## [TRY IT]
Copy each line of the listing below where the word "body" turns up.

## [DATASET RECORDS]
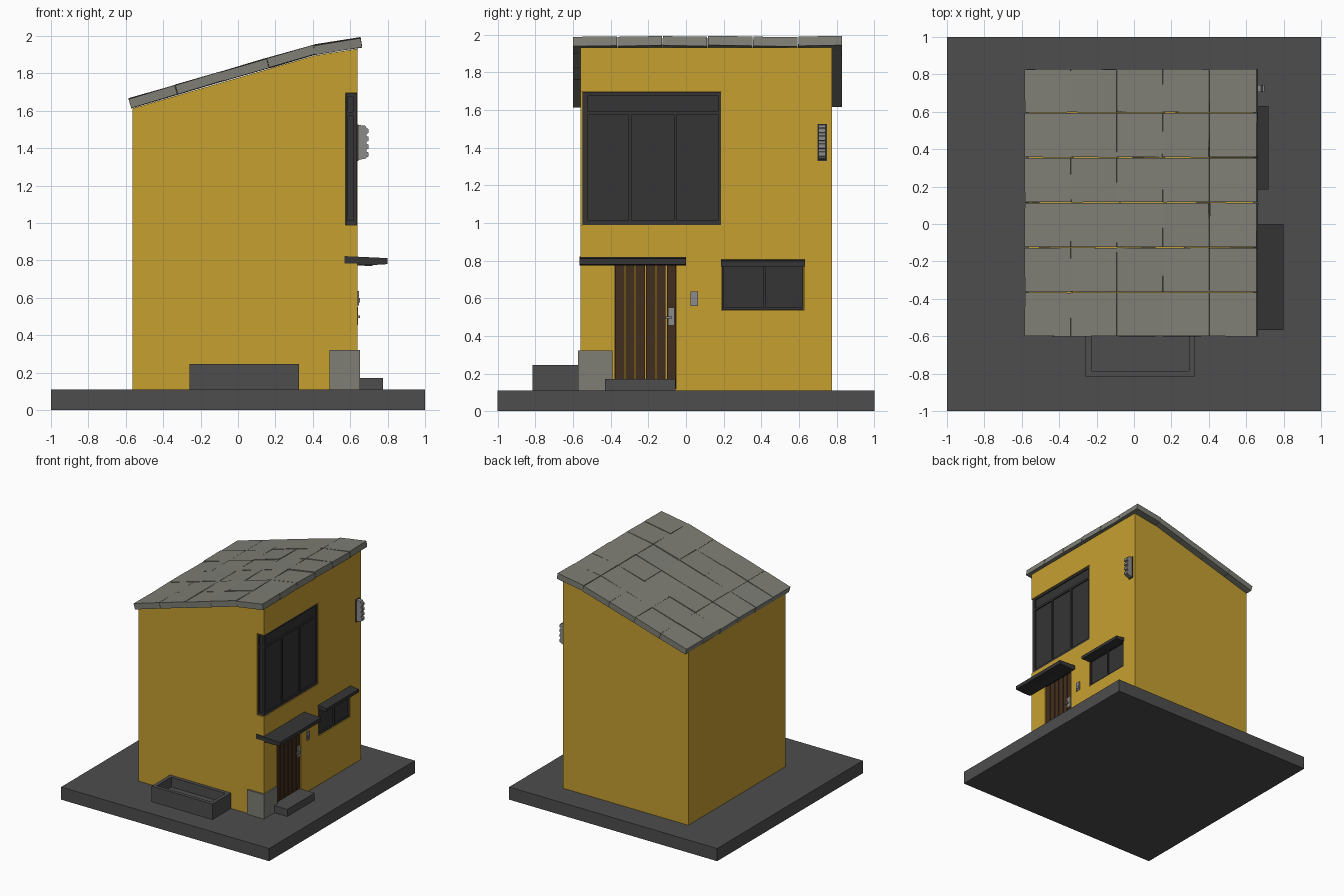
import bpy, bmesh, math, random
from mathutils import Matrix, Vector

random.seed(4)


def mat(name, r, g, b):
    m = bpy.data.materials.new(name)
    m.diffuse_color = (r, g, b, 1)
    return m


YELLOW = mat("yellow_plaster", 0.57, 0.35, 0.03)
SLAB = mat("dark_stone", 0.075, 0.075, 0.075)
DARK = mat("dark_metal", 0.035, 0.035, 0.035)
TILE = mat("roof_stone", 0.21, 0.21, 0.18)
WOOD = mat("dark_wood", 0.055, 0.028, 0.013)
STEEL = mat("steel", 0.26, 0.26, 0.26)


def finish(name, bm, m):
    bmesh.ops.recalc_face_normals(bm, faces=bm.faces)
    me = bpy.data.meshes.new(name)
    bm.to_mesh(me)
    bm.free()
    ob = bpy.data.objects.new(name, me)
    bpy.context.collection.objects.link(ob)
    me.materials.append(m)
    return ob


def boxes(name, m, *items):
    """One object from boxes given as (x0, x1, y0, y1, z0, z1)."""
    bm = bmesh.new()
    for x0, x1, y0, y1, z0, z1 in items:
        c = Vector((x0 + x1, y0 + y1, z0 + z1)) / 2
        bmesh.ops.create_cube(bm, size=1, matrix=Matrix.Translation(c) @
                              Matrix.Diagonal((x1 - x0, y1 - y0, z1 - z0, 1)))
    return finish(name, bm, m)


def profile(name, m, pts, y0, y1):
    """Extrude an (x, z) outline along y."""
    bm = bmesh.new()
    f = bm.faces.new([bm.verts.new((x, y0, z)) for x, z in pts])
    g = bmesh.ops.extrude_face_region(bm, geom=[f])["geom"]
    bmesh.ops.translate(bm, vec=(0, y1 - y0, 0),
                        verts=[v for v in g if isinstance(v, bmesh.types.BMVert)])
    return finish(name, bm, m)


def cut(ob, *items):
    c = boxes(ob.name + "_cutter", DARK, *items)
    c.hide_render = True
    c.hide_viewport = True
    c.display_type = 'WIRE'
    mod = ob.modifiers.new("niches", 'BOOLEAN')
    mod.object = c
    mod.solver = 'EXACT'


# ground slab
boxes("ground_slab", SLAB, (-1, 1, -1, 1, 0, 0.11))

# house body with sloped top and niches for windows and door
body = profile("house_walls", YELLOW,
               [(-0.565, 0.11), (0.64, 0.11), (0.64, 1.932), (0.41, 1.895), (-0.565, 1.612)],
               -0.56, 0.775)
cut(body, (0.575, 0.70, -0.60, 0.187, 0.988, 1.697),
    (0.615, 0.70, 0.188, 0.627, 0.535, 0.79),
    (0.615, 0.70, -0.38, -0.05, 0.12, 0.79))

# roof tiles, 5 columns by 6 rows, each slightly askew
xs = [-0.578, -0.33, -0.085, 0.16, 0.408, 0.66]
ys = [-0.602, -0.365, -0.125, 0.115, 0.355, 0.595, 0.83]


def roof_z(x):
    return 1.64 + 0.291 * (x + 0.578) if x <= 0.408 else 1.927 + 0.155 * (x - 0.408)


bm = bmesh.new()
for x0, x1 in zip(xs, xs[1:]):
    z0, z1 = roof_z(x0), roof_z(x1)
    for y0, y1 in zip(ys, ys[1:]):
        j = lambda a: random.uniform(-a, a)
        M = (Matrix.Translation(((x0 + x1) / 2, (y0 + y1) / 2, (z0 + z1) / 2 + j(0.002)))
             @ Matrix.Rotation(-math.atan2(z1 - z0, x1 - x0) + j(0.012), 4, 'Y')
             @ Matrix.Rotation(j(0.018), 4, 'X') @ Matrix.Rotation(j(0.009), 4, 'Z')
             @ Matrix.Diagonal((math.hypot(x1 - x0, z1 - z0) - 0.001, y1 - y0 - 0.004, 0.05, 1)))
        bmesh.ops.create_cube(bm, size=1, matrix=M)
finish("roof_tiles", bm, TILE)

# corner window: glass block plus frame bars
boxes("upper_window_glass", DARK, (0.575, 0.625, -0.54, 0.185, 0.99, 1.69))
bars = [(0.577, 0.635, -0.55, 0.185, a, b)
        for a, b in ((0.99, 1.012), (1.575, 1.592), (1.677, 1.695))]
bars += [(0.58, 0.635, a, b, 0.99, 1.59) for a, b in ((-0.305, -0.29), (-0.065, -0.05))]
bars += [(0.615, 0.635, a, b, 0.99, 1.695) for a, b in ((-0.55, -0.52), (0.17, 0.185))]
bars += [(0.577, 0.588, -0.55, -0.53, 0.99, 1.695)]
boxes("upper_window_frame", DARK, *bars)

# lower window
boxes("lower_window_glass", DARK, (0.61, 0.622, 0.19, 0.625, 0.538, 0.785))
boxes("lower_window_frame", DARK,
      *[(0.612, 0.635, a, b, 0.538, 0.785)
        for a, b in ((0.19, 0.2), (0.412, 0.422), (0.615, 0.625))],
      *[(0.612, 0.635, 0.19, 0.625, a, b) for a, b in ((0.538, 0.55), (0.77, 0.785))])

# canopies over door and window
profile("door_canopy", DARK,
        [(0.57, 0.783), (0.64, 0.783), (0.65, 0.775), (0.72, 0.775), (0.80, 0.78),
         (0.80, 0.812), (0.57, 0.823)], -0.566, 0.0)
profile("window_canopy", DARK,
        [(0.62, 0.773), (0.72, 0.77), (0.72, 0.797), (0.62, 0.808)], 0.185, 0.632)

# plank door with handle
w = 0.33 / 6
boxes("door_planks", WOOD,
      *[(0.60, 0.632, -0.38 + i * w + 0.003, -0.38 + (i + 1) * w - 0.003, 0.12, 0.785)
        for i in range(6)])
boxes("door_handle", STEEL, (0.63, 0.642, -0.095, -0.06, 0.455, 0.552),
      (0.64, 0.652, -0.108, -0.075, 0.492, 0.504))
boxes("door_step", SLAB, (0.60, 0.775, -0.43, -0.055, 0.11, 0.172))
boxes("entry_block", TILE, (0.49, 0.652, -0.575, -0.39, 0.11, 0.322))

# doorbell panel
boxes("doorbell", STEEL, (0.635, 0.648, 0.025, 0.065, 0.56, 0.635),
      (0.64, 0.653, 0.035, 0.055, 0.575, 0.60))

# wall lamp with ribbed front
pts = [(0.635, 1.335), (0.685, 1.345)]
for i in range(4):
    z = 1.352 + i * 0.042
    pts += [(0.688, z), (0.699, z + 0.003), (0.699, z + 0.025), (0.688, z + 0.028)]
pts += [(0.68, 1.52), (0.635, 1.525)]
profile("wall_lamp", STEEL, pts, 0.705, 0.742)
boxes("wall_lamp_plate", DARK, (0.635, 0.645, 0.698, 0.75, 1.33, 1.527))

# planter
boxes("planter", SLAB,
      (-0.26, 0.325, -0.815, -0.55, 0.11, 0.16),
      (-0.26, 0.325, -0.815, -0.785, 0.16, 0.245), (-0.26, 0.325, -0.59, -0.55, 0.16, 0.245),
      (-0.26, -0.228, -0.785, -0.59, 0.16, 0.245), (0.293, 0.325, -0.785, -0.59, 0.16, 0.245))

## [ANSWER BOX]
# house body with sloped top and niches for windows and door
body = profile("house_walls", YELLOW,
cut(body, (0.575, 0.70, -0.60, 0.187, 0.988, 1.697),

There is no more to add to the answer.